Lynn Peril’s College Girls: Bluestockings, Sex Kittens and Coeds, Then and Now is a jaunty, comprehensive history of the American college girl that draws on ‘a variety of materials: prescriptive literature, fiction, popular works of sociology and guidance, girlie magazines and pulp fiction, as well as student handbooks and the like’. Referring to the ‘high level of cultural anxiety’ attending the issue of higher education for women, Peril shows that from the beginning girls who wanted to go to college have had to fight against ‘a mixture of condescension, ridicule and derision’. The Raleigh Register in 1831 ‘mocked the “Refined Female College” with a curriculum that featured “scolding and fretting” and “running your father into debt for finery, cologne water, pomatum and hard soap, dancing and frolicking”’. At the turn of the century, arguments against higher education for women were awash with scientific misinformation: Edward Clarke, author of the bestselling Sex in Education, or A Fair Chance for the Girls (1873), was well in line with mainstream science when he claimed that ‘the rigours of study during the menstrual period would destroy a woman’s reproductive health.’ Another objection was to the possibility of ‘love-making’: ‘Parents worried that a daughter away at college might make an unsuitable match with a young man she met on campus.’ On the other hand, too much education could render a young woman unmarriageable.

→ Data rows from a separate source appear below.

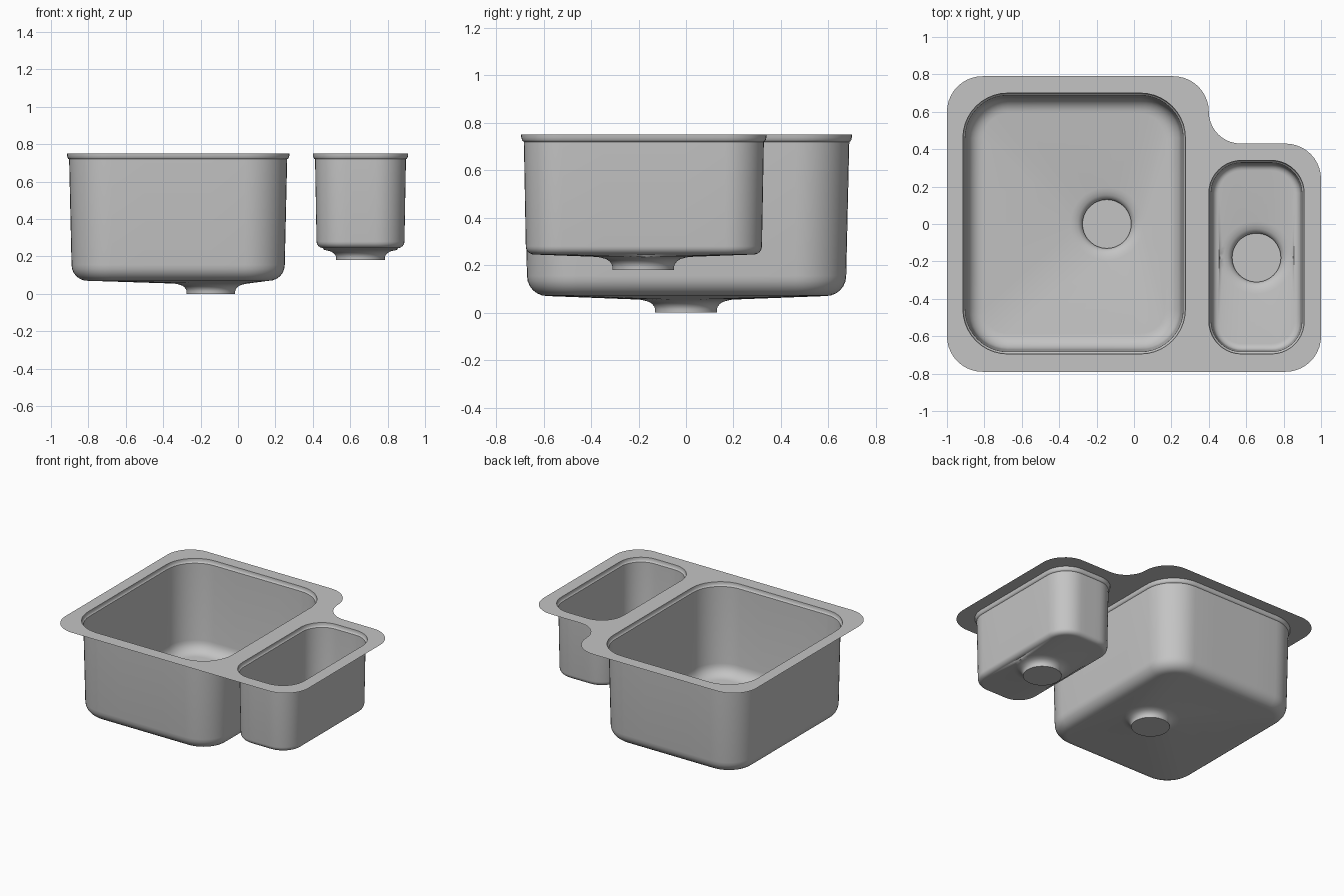
import bpy, bmesh, math
from math import sin, cos, pi

if "Cube" in bpy.data.objects:
    bpy.data.objects.remove(bpy.data.objects["Cube"])

steel = bpy.data.materials.new("brushed_steel")
steel.diffuse_color = (0.55, 0.55, 0.55, 1)
steel.use_nodes = True
steel.node_tree.nodes["Principled BSDF"].inputs["Base Color"].default_value = steel.diffuse_color

TOP = 0.75      # height of the rim
ARC = 10        # segments per rounded corner
SIDE = 4        # segments per straight side
COUNT = 4 * (ARC + SIDE)


def finish(bm, name, smooth=True):
    me = bpy.data.meshes.new(name)
    bm.to_mesh(me)
    bm.free()
    me.materials.append(steel)
    ob = bpy.data.objects.new(name, me)
    bpy.context.collection.objects.link(ob)
    if smooth:
        bpy.ops.object.select_all(action='DESELECT')
        ob.select_set(True)
        bpy.context.view_layer.objects.active = ob
        bpy.ops.object.shade_smooth_by_angle(angle=math.radians(35))
    return ob


def arc(cx, cy, r, a0, a1, n=ARC):
    return [(cx + r * cos(a0 + (a1 - a0) * i / n),
             cy + r * sin(a0 + (a1 - a0) * i / n)) for i in range(n + 1)]


def rounded_rect(x0, x1, y0, y1, r):
    """Counter-clockwise ring starting at the right end of the +x/+y corner."""
    corners = [(x1 - r, y1 - r), (x0 + r, y1 - r), (x0 + r, y0 + r), (x1 - r, y0 + r)]
    arcs = [arc(cx, cy, r, k * pi / 2, (k + 1) * pi / 2) for k, (cx, cy) in enumerate(corners)]
    pts = []
    for k in range(4):
        a, b = arcs[k][-1], arcs[(k + 1) % 4][0]
        pts += arcs[k]
        pts += [(a[0] + (b[0] - a[0]) * t / SIDE, a[1] + (b[1] - a[1]) * t / SIDE)
                for t in range(1, SIDE)]
    return pts


def circle(cx, cy, r):
    # corner middles line up with the diagonals
    off = pi / 4 - ARC / 2 * 2 * pi / COUNT
    return [(cx + r * cos(off + 2 * pi * i / COUNT),
             cy + r * sin(off + 2 * pi * i / COUNT)) for i in range(COUNT)]


def bowl(name, x0, x1, y0, y1, r, floor, fillet, taper, drain, base):
    # wall profile as (inset, height): rolled lip, tapered wall, floor fillet
    prof = [(0.012 * (1 - cos(t)), TOP - 0.03 * sin(t)) for t in (0, pi / 8, pi / 4, 3 * pi / 8, pi / 2)]
    prof += [(taper + fillet * (1 - cos(k * pi / 12)), floor + fillet * (1 - sin(k * pi / 12)))
             for k in range(7)]
    rings = [([p for p in rounded_rect(x0 + i, x1 - i, y0 + i, y1 - i, r - i)], z) for i, z in prof]
    # drain funnel as (radius, height above the drain bottom)
    for rad, z in [(0.195, 0.055), (0.175, 0.051), (0.155, 0.045), (0.142, 0.036),
                   (0.134, 0.026), (0.13, 0.015), (0.13, 0.0)]:
        rings.append((circle(*drain, rad), base + z))
    bm = bmesh.new()
    loops = [[bm.verts.new((x, y, z)) for x, y in pts] for pts, z in rings]
    for a, b in zip(loops, loops[1:]):
        for i in range(COUNT):
            j = (i + 1) % COUNT
            bm.faces.new((a[j], a[i], b[i], b[j]))
    bm.faces.new(loops[-1])
    finish(bm, name)


def strainer(name, drain, base):
    # thin pips: a centre stud and two rings of perforations
    spots = [(0, 0, 0.024)]
    for n, rad in ((12, 0.06), (18, 0.093)):
        spots += [(rad * cos(2 * pi * k / n), rad * sin(2 * pi * k / n), 0.01) for k in range(n)]
    bm = bmesh.new()
    for x, y, r in spots:
        ring = arc(drain[0] + x, drain[1] + y, r, 0, 2 * pi, 16)[:-1]
        low = [bm.verts.new((px, py, base)) for px, py in ring]
        high = [bm.verts.new((px, py, base + 0.003)) for px, py in ring]
        bm.faces.new(high)
        for i in range(16):
            j = (i + 1) % 16
            bm.faces.new((low[i], low[j], high[j], high[i]))
    finish(bm, name, False)


MAIN = (-0.915, 0.275, -0.695, 0.70, 0.24)
SMALL = (0.40, 0.91, -0.695, 0.34, 0.175)
MAIN_DRAIN, SMALL_DRAIN = (-0.145, 0.0), (0.655, -0.18)

bowl("main_bowl", *MAIN, 0.07, 0.085, 0.025, MAIN_DRAIN, 0.0)
bowl("small_bowl", *SMALL, 0.245, 0.035, 0.02, SMALL_DRAIN, 0.18)
strainer("main_strainer", MAIN_DRAIN, 0.0)
strainer("small_strainer", SMALL_DRAIN, 0.18)

# flat rim: stepped rounded outline with the two bowl openings
R = 0.19
outline = (arc(1 - R, 0.43 - R, R, 0, pi / 2)
           + arc(0.57, 0.60, 0.17, 1.5 * pi, pi)
           + arc(0.40 - R, 0.79 - R, R, 0, pi / 2)
           + arc(-1 + R, 0.79 - R, R, pi / 2, pi)
           + arc(-1 + R, -0.79 + R, R, pi, 1.5 * pi)
           + arc(1 - R, -0.79 + R, R, 1.5 * pi, 2 * pi))
bm = bmesh.new()
for pts in (outline, rounded_rect(*MAIN), rounded_rect(*SMALL)):
    vs = [bm.verts.new((x, y, TOP)) for x, y in pts]
    for i in range(len(vs)):
        bm.edges.new((vs[i - 1], vs[i]))
bmesh.ops.triangle_fill(bm, use_beauty=True, use_dissolve=False, edges=bm.edges[:], normal=(0, 0, 1))
for f in bm.faces:
    f.normal_update()
    if f.normal.z < 0:
        f.normal_flip()
finish(bm, "rim", False)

An 1851 encyclopedia described the bluestocking as a ‘pedantic female’ who sacrificed ‘the characteristic excellences of her sex to learning’. Others called her ‘an unfeminine and arrogant Amazon’, a ‘stiff, stilted, queer literary woman’, the ‘gentleman’s horror’. An 1872 article on the subject of ‘old maids’ stated flatly that women who ‘gave themselves up to literature were happiest single’. College girls fought such stereotypes with humour. Two women’s colleges in Virginia entitled their yearbooks The Spinster (1898) and The Bluestocking (1900). ‘Where singleness is bliss, ’tis folly to be wives,’ The Spinster’s title page proclaimed.
These early schools for women offered a courseload that would make today’s students weep. At North Carolina’s Goldsboro Female College in 1857,
First-year students studied . . . arithmetic, English grammar and composition, US history, Latin, French, physiology and hygiene. The next year they progressed to algebra, natural history, ancient geography, universal history, natural philosophy, botany, and more Latin and French. Upperclassmen added . . . geometry and trigonometry, chemistry, rhetoric, evidences of Christianity, and a class in the US Constitution. Electives included piano, guitar, drawing and painting.